That leaves only Steve Lopes, who remains staunchly figurative, painting realistic figures in the landscape and studies of the detritus that accumulates around any settlement. His most fanciful and rather touching work is Memory Painting for Sam Byrne, which incorporates an imaginary portrait of the great naïve painter of Broken Hill. One wonders what Byrne would have produced on an artists’ excursion to Fowler’s Gap.
It’s not possible to draw any sweeping conclusions from Not the Way Home. It is a sampler of thirteen approaches to the desert landscape, but there are no revelations in these works. Each artist has remained within the bounds of a personal sensibility, even when they have tried to extend those boundaries a little or set themselves a new challenge. Nevertheless, this is a very satisfying exhibition. The experience will probably have effects on some participants that will only emerge over time, and in a way that is barely conscious.
On a weekend when Danny Boyle’s theatrical version of Frankenstein is screening in cinemas all over Australia, a new show at the Art Gallery of NSW looks at the way we respond to those who have been deformed and injured by misguided scientific ambition.
In Mary Shelley’s tale the monster is good hearted but made bad by the treatment he receives from society.
In Simone Mangos’s Damaged: Thalidomide victims in medical documents, there is only the mistreatment, not the retribution. The show features portraits of the victims of the greatest pharmaceutical scandal of the 20th century – a drug that caused 10,000 cases of death or deformity in the early 1960s. In ten stark, blue-tinged paintings, Mangos has reproduced the medical record photographs of children irreparably deformed because their mothers took Thalidomide during the early stages of pregnancy.
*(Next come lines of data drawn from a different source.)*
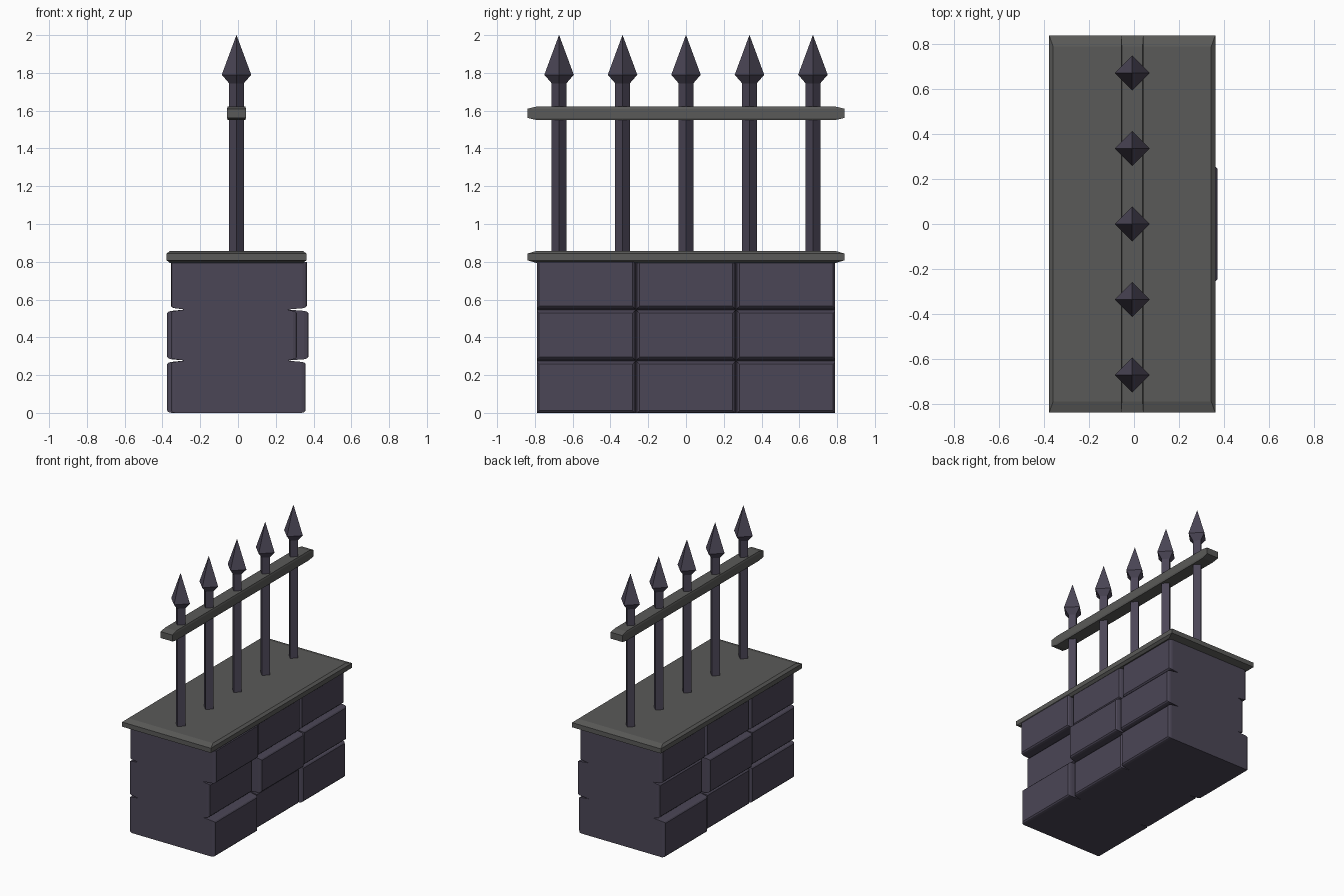
import bpy, bmesh

if "Cube" in bpy.data.objects:
    bpy.data.objects.remove(bpy.data.objects["Cube"])


def material(name, rgb):
    m = bpy.data.materials.new(name)
    m.diffuse_color = (*rgb, 1.0)
    m.use_nodes = True
    m.node_tree.nodes["Principled BSDF"].inputs["Base Color"].default_value = m.diffuse_color
    return m


STONE = material("purple grey stone", (0.070, 0.061, 0.093))
TRIM = material("grey trim", (0.102, 0.102, 0.098))


def loft(name, rings, mat):
    """Skin a closed solid through rings of four points."""
    bm = bmesh.new()
    vs = [[bm.verts.new(p) for p in ring] for ring in rings]
    for a, b in zip(vs, vs[1:]):
        for i in range(4):
            j = (i + 1) % 4
            bm.faces.new((a[i], a[j], b[j], b[i]))
    bm.faces.new(vs[0][::-1])
    bm.faces.new(vs[-1])
    bmesh.ops.remove_doubles(bm, verts=bm.verts, dist=1e-5)
    bmesh.ops.recalc_face_normals(bm, faces=bm.faces)
    me = bpy.data.meshes.new(name)
    bm.to_mesh(me)
    bm.free()
    me.materials.append(mat)
    ob = bpy.data.objects.new(name, me)
    bpy.context.collection.objects.link(ob)
    return ob


def rect_xy(cx, hx, hy, z):
    return [(cx - hx, -hy, z), (cx + hx, -hy, z), (cx + hx, hy, z), (cx - hx, hy, z)]


def bar(name, cx, hx, hy, z0, z1, bx, by, bz):
    """Bar with chamfered upper and lower rims."""
    loft(name, [rect_xy(cx, hx - bx, hy - by, z0), rect_xy(cx, hx, hy, z0 + bz),
                rect_xy(cx, hx, hy, z1 - bz), rect_xy(cx, hx - bx, hy - by, z1)], TRIM)


# Wall core
loft("wall_core", [rect_xy(-0.01, 0.27, 0.79, 0.0), rect_xy(-0.01, 0.27, 0.79, 0.80)], STONE)

# Stone blocks on both long sides: outer x per row (bottom to top), front to back
ROWS = [0.0, 0.277, 0.547, 0.80]
COLS = [-0.79, -0.265, 0.265, 0.79]
SIDES = {
    "right": (0.26, [[0.358, 0.330, 0.345], [0.312, 0.372, 0.355], [0.364, 0.342, 0.335]]),
    "left": (-0.28, [[-0.355, -0.352, -0.375], [-0.355, -0.375, -0.330], [-0.352, -0.350, -0.355]]),
}
for side, (inner, grid) in SIDES.items():
    s = 1 if inner > 0 else -1
    for r in range(3):
        for c in range(3):
            xo = grid[r][c]

            def ring(x, joint, rim):
                # joints between blocks taper; free ends stay flush until the rim
                y0 = COLS[c] + (rim if c == 0 else joint)
                y1 = COLS[c + 1] - (rim if c == 2 else joint)
                z0 = ROWS[r] + (rim if r == 0 else joint)
                z1 = ROWS[r + 1] - (0 if r == 2 else joint)
                return [(x, y0, z0), (x, y1, z0), (x, y1, z1), (x, y0, z1)]

            loft(f"{side}_block_{r}_{c}",
                 [ring(inner - s * 0.01, 0, 0), ring(inner, 0, 0),
                  ring(xo - s * 0.022, 0.007, 0), ring(xo - s * 0.007, 0.011, 0.004),
                  ring(xo, 0.019, 0.012)], STONE)

# Coping slab and fence rail
bar("coping_slab", -0.008, 0.37, 0.84, 0.793, 0.858, 0.018, 0.05, 0.015)
bar("fence_rail", -0.008, 0.05, 0.84, 1.55, 1.622, 0.004, 0.05, 0.012)

# Spear-topped fence posts: square section turned 45 degrees
PROFILE = [(0.82, 0.039), (1.745, 0.039), (1.79, 0.078), (2.0, 0.0005)]
for i in range(5):
    y, x = (i - 2) * 0.336, -0.008
    loft(f"fence_post_{i + 1}",
         [[(x - h, y, z), (x, y - h, z), (x + h, y, z), (x, y + h, z)] for z, h in PROFILE],
         STONE)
She was shocked by the way the children were handled and exhibited, treated like objects rather than human beings. Mangos found herself compelled to paint these images, even though she is better known as a maker of conceptually-based sculptures and installations. The results are more melancholy than confronting, imbued with sadness at the childrens’ ordeal in front of the camera. In the artist’s words, she has used the medium of oil on canvas to give these works a “monumentality and weight not easily dismissed.”
One thinks of Jusepe de Ribera’s famous portrait of Magdalena Ventura, the bearded woman, in the Museo de Tavera in Toledo – an image that retains a greater force than all the photographs of such conditions subsequently taken by medical science.
Although the name ‘Thalidomide’ will always be infamous, today the drug has found a new use as a cancer treatment. Science has redeemed itself, or so it seems. But have social attitudes also changed? It would be good to believe that fifty years on we are no longer prepared to treat the victims of a reckless pharmaceutical industry as if they were the monsters.
Not the Way Home: 13 Artists Paint the Desert, S.H.Ervin Gallery, May 25 – July 01, 2012.

Simone Mangos: Damaged – thalidomide victims in medical documents, Art Gallery of NSW, June 02 –  August 05,2012

Published in the Sydney Morning Herald, June 16, 2012